> **YOUR INSTRUCTIONS**
Could you filter the listing for lines with the word "True" and return them?

> **RECORD EXCERPTS**

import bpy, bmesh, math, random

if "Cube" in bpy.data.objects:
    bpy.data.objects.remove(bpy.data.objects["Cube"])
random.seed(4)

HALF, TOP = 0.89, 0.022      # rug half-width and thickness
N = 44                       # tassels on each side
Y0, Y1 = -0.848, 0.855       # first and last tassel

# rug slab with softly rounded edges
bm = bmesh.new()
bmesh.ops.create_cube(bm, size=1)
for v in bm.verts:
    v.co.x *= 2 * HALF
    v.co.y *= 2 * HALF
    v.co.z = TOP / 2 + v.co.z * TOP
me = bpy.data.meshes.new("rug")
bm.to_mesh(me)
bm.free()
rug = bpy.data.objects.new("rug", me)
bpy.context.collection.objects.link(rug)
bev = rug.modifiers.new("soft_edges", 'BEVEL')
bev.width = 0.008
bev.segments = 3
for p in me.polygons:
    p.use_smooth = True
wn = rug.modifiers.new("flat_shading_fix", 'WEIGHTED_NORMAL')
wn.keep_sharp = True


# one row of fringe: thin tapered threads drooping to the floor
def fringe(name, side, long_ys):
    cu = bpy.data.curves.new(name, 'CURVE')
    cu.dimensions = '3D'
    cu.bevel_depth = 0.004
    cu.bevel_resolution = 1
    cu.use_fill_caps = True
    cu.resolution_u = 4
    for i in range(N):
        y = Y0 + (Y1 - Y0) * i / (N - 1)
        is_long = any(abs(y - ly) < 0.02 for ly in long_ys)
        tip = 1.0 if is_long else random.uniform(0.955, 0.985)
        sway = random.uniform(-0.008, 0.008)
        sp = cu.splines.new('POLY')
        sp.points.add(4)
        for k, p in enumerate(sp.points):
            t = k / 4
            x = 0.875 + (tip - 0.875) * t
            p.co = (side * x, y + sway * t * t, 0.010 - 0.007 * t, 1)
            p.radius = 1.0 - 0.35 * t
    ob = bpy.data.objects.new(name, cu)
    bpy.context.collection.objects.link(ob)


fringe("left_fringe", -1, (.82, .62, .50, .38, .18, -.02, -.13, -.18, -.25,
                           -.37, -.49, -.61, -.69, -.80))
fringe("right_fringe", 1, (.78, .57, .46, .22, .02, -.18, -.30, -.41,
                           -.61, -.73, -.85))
==
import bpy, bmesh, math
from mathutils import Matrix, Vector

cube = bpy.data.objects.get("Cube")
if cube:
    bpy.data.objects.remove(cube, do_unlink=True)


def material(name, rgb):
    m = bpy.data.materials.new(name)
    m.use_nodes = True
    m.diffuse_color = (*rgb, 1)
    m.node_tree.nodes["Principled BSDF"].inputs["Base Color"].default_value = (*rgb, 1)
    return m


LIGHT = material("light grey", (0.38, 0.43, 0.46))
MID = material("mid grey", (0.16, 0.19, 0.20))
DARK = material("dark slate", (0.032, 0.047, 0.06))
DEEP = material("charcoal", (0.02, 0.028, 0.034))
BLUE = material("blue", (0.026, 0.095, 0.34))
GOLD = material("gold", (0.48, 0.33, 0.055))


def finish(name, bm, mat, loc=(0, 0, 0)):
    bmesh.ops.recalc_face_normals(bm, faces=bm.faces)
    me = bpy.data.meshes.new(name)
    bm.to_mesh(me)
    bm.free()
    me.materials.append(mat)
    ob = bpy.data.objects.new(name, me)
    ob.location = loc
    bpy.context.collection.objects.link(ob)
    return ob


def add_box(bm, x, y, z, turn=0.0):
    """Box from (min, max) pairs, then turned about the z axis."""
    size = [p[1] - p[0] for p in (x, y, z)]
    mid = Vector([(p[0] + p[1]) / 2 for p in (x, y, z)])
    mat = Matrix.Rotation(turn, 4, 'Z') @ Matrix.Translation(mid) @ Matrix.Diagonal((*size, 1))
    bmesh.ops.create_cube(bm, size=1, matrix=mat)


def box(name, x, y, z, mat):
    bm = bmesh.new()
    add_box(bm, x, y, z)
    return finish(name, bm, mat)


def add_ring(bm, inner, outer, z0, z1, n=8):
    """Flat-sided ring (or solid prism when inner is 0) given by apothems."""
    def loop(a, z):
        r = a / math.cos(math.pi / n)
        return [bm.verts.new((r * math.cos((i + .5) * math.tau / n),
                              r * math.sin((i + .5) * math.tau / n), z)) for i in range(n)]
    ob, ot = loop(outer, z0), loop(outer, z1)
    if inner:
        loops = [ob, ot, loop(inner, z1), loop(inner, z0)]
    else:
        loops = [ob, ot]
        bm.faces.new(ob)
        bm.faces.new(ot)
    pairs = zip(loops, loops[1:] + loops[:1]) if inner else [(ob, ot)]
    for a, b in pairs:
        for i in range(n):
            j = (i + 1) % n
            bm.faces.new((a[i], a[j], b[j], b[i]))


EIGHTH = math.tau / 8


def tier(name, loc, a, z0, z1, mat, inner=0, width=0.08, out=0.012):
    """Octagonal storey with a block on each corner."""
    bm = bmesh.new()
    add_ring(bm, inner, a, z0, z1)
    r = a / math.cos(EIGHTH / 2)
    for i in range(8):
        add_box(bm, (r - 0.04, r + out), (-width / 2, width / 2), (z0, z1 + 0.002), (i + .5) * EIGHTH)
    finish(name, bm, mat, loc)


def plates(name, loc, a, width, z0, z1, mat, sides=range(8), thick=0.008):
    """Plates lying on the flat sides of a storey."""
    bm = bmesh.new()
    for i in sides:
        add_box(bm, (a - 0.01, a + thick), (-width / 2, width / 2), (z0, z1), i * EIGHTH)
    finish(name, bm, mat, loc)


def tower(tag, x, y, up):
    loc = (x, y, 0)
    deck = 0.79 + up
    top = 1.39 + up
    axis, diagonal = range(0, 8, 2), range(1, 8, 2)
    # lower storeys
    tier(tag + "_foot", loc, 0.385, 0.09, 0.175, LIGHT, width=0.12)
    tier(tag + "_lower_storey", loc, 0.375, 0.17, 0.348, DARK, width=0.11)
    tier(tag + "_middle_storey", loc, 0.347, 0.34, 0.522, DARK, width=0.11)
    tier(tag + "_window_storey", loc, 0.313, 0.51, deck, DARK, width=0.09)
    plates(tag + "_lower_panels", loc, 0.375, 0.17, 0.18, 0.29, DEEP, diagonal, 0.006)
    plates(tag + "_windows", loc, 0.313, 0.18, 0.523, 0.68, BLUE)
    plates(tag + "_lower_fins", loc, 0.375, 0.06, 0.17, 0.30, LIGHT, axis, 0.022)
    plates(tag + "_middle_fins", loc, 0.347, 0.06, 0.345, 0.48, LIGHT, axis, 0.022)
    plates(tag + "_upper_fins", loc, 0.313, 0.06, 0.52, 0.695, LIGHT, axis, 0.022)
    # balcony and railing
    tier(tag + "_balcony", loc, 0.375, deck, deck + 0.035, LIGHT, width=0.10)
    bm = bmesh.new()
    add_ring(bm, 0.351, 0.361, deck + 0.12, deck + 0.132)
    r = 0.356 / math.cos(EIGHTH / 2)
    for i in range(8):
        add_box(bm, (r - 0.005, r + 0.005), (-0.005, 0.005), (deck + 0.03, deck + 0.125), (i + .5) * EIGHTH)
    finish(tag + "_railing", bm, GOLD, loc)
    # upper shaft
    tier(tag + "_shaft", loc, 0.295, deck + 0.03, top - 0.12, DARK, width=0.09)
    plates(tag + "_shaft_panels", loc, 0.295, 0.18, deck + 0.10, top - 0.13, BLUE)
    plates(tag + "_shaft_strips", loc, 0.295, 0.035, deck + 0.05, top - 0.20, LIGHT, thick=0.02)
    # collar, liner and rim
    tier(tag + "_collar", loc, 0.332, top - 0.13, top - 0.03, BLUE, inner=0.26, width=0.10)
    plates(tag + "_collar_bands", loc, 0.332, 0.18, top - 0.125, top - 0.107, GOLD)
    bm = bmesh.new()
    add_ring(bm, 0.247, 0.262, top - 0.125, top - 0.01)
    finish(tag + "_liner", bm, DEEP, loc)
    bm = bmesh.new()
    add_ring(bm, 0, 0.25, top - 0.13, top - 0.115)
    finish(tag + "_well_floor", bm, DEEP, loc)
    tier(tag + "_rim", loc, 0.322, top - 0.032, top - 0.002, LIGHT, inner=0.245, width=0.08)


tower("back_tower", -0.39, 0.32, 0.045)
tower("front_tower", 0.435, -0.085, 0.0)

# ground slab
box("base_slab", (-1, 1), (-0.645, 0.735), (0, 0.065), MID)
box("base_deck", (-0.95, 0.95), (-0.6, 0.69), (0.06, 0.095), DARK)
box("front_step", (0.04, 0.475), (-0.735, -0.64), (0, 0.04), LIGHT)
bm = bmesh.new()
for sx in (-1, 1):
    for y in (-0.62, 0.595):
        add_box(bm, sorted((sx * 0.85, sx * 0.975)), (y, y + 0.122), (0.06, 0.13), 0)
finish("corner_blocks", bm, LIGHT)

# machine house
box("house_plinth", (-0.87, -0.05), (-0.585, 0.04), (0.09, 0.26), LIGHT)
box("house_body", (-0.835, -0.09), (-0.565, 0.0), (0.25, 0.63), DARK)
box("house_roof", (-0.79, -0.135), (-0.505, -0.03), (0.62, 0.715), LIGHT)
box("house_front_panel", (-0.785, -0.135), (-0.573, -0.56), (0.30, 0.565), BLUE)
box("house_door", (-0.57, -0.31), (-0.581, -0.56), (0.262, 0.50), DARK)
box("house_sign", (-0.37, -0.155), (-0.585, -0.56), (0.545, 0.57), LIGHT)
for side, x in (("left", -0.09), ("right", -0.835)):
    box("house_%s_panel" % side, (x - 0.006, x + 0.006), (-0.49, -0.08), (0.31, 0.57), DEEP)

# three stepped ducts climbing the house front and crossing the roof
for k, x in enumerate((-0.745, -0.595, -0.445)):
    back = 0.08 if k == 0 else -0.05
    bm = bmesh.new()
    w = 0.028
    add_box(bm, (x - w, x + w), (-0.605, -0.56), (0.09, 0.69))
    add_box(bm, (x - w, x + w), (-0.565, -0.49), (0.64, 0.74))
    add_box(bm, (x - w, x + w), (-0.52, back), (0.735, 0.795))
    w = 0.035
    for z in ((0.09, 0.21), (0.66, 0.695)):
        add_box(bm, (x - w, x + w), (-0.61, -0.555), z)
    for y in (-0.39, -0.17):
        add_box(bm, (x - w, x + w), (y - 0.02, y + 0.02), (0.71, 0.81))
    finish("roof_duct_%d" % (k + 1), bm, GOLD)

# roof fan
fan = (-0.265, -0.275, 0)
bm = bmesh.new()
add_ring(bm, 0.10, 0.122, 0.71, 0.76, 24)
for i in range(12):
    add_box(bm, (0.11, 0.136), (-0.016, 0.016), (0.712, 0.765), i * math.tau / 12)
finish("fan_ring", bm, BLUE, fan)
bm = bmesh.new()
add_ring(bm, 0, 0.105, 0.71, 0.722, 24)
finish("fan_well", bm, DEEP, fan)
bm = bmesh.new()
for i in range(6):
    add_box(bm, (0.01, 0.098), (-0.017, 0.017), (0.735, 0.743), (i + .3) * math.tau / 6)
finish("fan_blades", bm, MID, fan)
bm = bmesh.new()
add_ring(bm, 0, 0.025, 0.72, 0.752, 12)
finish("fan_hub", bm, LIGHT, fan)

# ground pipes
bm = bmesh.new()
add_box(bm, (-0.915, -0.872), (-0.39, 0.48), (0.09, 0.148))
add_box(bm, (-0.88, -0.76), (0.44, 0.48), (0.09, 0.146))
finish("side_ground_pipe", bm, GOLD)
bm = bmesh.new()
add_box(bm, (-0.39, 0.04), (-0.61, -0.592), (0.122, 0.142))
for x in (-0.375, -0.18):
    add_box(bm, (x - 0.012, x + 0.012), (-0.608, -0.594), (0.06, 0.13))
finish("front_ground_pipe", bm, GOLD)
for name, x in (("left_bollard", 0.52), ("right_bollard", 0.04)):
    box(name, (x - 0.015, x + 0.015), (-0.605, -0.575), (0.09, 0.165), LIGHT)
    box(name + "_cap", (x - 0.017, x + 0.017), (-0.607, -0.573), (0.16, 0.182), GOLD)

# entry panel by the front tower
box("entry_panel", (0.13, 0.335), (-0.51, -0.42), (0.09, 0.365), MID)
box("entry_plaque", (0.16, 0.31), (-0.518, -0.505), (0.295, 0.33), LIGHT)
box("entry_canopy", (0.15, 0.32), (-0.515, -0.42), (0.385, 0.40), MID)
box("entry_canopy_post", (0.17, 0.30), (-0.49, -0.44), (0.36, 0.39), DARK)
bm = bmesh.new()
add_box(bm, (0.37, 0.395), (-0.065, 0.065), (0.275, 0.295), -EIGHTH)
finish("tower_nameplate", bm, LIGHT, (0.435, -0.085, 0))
==
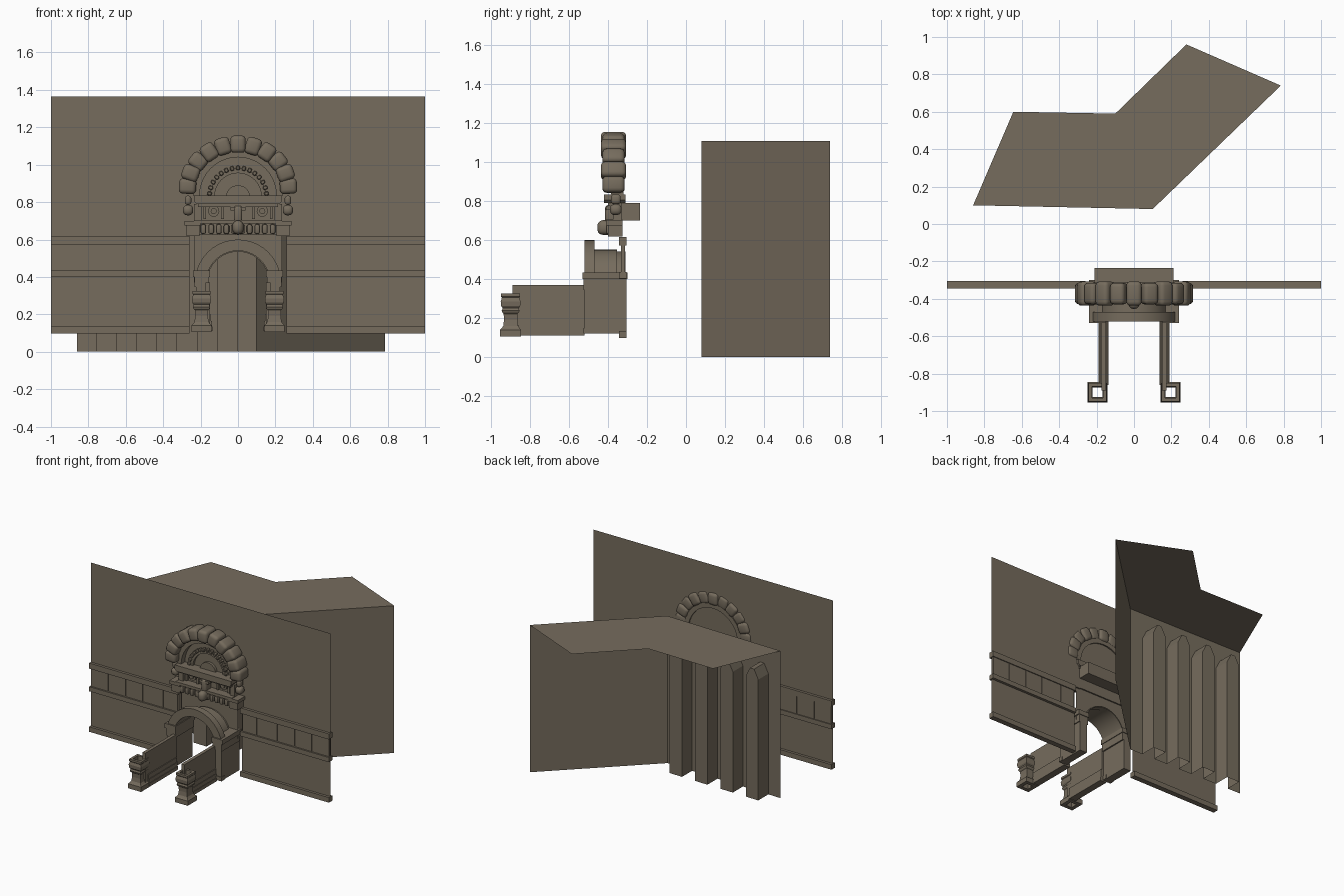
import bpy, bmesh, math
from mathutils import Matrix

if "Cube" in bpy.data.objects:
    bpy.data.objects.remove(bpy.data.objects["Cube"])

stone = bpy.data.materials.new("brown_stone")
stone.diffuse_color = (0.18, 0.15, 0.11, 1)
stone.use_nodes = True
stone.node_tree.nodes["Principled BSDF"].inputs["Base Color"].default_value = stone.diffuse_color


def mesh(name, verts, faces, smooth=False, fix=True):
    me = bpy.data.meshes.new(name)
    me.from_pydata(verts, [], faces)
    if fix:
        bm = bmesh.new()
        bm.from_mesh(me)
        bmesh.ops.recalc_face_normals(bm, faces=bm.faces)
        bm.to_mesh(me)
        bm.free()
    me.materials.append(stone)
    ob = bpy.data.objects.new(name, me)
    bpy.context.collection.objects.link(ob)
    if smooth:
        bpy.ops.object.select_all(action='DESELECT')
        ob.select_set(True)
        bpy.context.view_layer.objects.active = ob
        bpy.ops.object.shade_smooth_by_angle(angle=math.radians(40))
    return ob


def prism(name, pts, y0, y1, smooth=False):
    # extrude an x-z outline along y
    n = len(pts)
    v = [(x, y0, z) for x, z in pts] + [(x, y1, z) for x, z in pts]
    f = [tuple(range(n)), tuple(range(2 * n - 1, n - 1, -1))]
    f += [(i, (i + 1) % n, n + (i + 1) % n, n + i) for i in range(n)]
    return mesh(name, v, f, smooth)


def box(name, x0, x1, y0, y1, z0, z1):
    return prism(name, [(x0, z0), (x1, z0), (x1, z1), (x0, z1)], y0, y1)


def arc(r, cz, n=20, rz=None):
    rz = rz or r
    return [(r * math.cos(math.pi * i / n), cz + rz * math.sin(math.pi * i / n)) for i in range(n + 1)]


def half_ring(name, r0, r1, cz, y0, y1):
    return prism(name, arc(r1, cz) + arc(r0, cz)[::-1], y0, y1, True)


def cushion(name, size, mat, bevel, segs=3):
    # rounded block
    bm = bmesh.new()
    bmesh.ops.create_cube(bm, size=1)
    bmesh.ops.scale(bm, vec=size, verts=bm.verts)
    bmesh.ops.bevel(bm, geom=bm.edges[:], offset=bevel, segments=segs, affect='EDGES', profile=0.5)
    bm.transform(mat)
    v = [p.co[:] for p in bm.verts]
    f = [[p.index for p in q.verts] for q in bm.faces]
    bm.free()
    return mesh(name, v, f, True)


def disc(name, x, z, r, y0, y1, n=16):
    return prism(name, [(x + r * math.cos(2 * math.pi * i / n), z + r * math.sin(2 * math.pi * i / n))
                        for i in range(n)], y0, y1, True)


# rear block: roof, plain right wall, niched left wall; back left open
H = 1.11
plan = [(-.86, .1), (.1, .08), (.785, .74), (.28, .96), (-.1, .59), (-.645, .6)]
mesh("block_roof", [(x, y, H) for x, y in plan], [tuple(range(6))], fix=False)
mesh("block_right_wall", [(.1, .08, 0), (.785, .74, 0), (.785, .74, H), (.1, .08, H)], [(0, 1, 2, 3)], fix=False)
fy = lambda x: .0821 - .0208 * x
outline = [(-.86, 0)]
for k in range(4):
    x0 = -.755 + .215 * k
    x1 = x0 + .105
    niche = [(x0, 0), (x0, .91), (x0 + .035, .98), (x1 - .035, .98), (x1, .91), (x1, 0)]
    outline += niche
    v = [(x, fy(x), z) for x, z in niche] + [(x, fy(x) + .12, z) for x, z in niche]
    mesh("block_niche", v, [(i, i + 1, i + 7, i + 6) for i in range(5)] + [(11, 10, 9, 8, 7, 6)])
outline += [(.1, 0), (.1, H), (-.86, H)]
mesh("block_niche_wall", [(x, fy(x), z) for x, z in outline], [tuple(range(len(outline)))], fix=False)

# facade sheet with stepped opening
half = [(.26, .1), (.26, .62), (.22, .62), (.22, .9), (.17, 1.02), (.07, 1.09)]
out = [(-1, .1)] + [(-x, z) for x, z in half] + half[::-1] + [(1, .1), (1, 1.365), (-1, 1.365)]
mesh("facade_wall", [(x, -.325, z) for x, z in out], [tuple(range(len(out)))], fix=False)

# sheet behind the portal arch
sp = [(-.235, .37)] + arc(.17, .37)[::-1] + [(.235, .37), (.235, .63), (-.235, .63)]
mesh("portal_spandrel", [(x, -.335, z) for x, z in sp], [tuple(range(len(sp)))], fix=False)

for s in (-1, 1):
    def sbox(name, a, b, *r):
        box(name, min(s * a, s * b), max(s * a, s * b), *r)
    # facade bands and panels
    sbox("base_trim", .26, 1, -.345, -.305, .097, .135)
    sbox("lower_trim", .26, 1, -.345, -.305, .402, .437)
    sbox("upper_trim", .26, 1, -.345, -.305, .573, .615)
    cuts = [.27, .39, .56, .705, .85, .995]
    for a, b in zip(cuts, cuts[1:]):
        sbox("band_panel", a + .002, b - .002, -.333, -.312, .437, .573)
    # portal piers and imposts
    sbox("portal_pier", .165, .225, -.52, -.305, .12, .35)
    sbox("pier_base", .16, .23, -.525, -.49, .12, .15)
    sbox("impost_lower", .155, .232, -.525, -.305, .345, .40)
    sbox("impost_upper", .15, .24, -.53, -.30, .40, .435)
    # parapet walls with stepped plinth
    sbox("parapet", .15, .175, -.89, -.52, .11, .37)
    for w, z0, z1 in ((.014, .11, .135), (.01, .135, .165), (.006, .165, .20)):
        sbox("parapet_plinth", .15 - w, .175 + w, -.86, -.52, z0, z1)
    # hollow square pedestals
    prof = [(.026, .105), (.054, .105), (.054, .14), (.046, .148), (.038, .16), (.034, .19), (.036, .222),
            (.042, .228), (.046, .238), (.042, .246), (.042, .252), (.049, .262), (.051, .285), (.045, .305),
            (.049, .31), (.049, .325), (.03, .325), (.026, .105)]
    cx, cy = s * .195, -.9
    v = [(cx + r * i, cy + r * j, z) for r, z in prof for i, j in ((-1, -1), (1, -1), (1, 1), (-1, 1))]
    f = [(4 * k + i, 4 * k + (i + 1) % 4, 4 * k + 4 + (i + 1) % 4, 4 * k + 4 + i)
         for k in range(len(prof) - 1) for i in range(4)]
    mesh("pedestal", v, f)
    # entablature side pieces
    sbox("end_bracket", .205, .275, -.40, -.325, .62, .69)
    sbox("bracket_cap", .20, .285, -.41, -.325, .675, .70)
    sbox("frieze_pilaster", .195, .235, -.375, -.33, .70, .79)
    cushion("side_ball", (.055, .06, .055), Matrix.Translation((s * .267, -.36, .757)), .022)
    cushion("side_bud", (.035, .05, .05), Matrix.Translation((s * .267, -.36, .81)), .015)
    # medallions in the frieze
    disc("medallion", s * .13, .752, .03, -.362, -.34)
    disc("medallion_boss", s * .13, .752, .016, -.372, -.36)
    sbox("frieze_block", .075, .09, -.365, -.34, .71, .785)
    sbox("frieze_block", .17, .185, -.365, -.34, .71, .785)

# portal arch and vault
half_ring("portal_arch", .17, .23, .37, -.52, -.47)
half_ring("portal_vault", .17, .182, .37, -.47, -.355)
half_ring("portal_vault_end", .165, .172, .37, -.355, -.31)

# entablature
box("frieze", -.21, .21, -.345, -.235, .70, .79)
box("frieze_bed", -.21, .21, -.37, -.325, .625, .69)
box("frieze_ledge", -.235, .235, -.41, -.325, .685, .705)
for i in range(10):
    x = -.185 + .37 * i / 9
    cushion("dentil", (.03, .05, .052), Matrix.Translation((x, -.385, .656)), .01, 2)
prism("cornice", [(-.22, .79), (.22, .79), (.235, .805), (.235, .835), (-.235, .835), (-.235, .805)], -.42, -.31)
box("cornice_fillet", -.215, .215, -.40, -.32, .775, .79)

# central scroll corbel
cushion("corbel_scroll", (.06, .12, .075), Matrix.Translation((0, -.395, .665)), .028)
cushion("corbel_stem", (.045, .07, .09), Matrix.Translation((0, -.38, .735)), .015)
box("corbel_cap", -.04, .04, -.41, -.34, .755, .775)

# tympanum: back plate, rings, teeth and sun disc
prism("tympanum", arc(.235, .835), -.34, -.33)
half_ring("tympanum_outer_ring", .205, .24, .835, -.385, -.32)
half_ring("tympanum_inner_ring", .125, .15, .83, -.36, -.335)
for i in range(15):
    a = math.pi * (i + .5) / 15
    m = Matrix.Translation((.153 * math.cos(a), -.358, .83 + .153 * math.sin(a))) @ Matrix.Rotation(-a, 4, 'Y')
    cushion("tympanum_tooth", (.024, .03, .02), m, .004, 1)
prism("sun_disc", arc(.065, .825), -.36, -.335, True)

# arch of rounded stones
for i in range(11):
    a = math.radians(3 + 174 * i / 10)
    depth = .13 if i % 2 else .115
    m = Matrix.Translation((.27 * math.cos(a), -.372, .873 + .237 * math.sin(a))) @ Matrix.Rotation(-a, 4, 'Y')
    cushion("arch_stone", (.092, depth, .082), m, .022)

> **TASK SOLUTION**
    p.use_smooth = True
wn.keep_sharp = True
    cu.use_fill_caps = True
    bpy.data.objects.remove(cube, do_unlink=True)
    m.use_nodes = True
stone.use_nodes = True
def mesh(name, verts, faces, smooth=False, fix=True):
        ob.select_set(True)
    return prism(name, arc(r1, cz) + arc(r0, cz)[::-1], y0, y1, True)
    return mesh(name, v, f, True)
                        for i in range(n)], y0, y1, True)
prism("sun_disc", arc(.065, .825), -.36, -.335, True)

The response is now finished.